◆ **RECORDS FOR THIS TASK**
····················

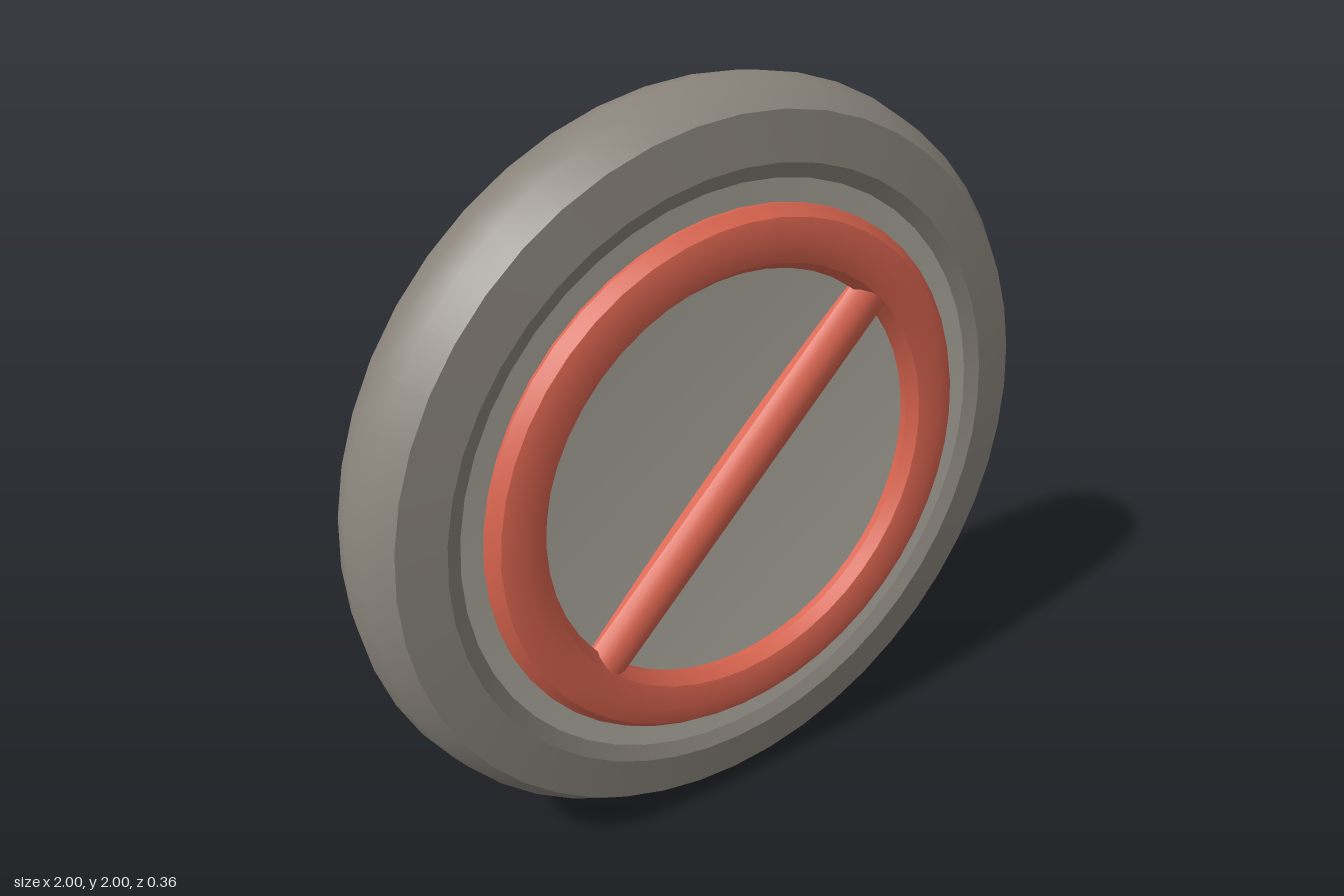
import * as THREE from 'three';
import { toCreasedNormals } from 'three/addons/utils/BufferGeometryUtils.js';

const SEGMENTS = 48;

const material = (name, color) => {
  const m = new THREE.MeshStandardMaterial({ color });
  m.name = name;
  return m;
};

// Revolve a [radius, z] profile around the z axis
function revolve(profile, crease) {
  const points = profile.map(([r, z]) => new THREE.Vector2(r, z));
  const geometry = new THREE.LatheGeometry(points, SEGMENTS).rotateX(Math.PI / 2);
  return crease ? toCreasedNormals(geometry, crease) : geometry;
}

// Straight bar along y: upright sides and a rounded top facing +z
function makeBar(length) {
  const side = [[0.065, 0.05], [0.065, 0.125], [0.05, 0.147], [0.026, 0.161]];
  const mirrored = side.slice().reverse().map(([x, z]) => [-x, z]);
  const outline = [...side, [0, 0.166], ...mirrored].map(([x, z]) => new THREE.Vector2(x, z));
  const geometry = new THREE.ExtrudeGeometry(new THREE.Shape(outline), { depth: length, bevelEnabled: false });
  geometry.translate(0, 0, -length / 2).rotateX(Math.PI / 2);
  // the quarter turn sends the outline's height to +z
  return toCreasedNormals(geometry, 0.55);
}

function part(name, geometry, mat) {
  const mesh = new THREE.Mesh(geometry, mat);
  mesh.name = name;
  return mesh;
}

export function createModel() {
  const rimGray = material('dark warm gray', 0x8a847b);
  const dishGray = material('light warm gray', 0xb5b0a6);
  const red = material('coral red', 0xd9644f);

  const model = new THREE.Group();
  model.name = 'disc';

  // Thick outer rim with rounded edge and sloping inner lip
  const half = [[1, 0], [0.985, 0.07], [0.94, 0.132], [0.82, 0.148], [0.74, 0.113]];
  const back = half.slice(1).reverse().map(([r, z]) => [r, -z]);
  model.add(part('rim', revolve([...back, ...half], 0.5), rimGray));

  // Shallow dish whose edge is sunk into the rim lip
  const dish = [];
  for (let i = 0; i <= 8; i++) {
    const r = 0.8 * (1 - i / 8);
    dish.push([r, 0.1 + 0.05 * r * r]);
  }
  const dishGeometry = revolve(dish);

  // Raised ring with bevelled edges
  const ringGeometry = revolve([
    [0.72, 0.05], [0.72, 0.135], [0.695, 0.165], [0.64, 0.18],
    [0.582, 0.165], [0.56, 0.135], [0.56, 0.05],
  ], 0.6);

  // Diagonal bar, its ends sunk into the ring
  const barGeometry = makeBar(1.2);

  // The same emblem sits on both faces, with the bars parallel
  for (const side of [1, -1]) {
    const face = new THREE.Group();
    face.name = side > 0 ? 'frontFace' : 'backFace';
    face.add(part('dish', dishGeometry, dishGray));
    face.add(part('ring', ringGeometry, red));
    const bar = part('diagonalBar', barGeometry, red);
    bar.rotation.z = -side * Math.PI / 4;
    face.add(bar);
    face.rotation.y = side > 0 ? 0 : Math.PI;
    model.add(face);
  }

  // Stand the disc on the ground
  model.children.forEach((child) => { child.position.y = 1; });
  return model;
}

····················

◆ **PROBLEM TO SOLVE**
Print every line of the material exactly as written, but drop the pictures.

◆ **PROBLEM SOLUTION**
import * as THREE from 'three';
import { toCreasedNormals } from 'three/addons/utils/BufferGeometryUtils.js';

const SEGMENTS = 48;

const material = (name, color) => {
  const m = new THREE.MeshStandardMaterial({ color });
  m.name = name;
  return m;
};

// Revolve a [radius, z] profile around the z axis
function revolve(profile, crease) {
  const points = profile.map(([r, z]) => new THREE.Vector2(r, z));
  const geometry = new THREE.LatheGeometry(points, SEGMENTS).rotateX(Math.PI / 2);
  return crease ? toCreasedNormals(geometry, crease) : geometry;
}

// Straight bar along y: upright sides and a rounded top facing +z
function makeBar(length) {
  const side = [[0.065, 0.05], [0.065, 0.125], [0.05, 0.147], [0.026, 0.161]];
  const mirrored = side.slice().reverse().map(([x, z]) => [-x, z]);
  const outline = [...side, [0, 0.166], ...mirrored].map(([x, z]) => new THREE.Vector2(x, z));
  const geometry = new THREE.ExtrudeGeometry(new THREE.Shape(outline), { depth: length, bevelEnabled: false });
  geometry.translate(0, 0, -length / 2).rotateX(Math.PI / 2);
  // the quarter turn sends the outline's height to +z
  return toCreasedNormals(geometry, 0.55);
}

function part(name, geometry, mat) {
  const mesh = new THREE.Mesh(geometry, mat);
  mesh.name = name;
  return mesh;
}

export function createModel() {
  const rimGray = material('dark warm gray', 0x8a847b);
  const dishGray = material('light warm gray', 0xb5b0a6);
  const red = material('coral red', 0xd9644f);

  const model = new THREE.Group();
  model.name = 'disc';

  // Thick outer rim with rounded edge and sloping inner lip
  const half = [[1, 0], [0.985, 0.07], [0.94, 0.132], [0.82, 0.148], [0.74, 0.113]];
  const back = half.slice(1).reverse().map(([r, z]) => [r, -z]);
  model.add(part('rim', revolve([...back, ...half], 0.5), rimGray));

  // Shallow dish whose edge is sunk into the rim lip
  const dish = [];
  for (let i = 0; i <= 8; i++) {
    const r = 0.8 * (1 - i / 8);
    dish.push([r, 0.1 + 0.05 * r * r]);
  }
  const dishGeometry = revolve(dish);

  // Raised ring with bevelled edges
  const ringGeometry = revolve([
    [0.72, 0.05], [0.72, 0.135], [0.695, 0.165], [0.64, 0.18],
    [0.582, 0.165], [0.56, 0.135], [0.56, 0.05],
  ], 0.6);

  // Diagonal bar, its ends sunk into the ring
  const barGeometry = makeBar(1.2);

  // The same emblem sits on both faces, with the bars parallel
  for (const side of [1, -1]) {
    const face = new THREE.Group();
    face.name = side > 0 ? 'frontFace' : 'backFace';
    face.add(part('dish', dishGeometry, dishGray));
    face.add(part('ring', ringGeometry, red));
    const bar = part('diagonalBar', barGeometry, red);
    bar.rotation.z = -side * Math.PI / 4;
    face.add(bar);
    face.rotation.y = side > 0 ? 0 : Math.PI;
    model.add(face);
  }

  // Stand the disc on the ground
  model.children.forEach((child) => { child.position.y = 1; });
  return model;
}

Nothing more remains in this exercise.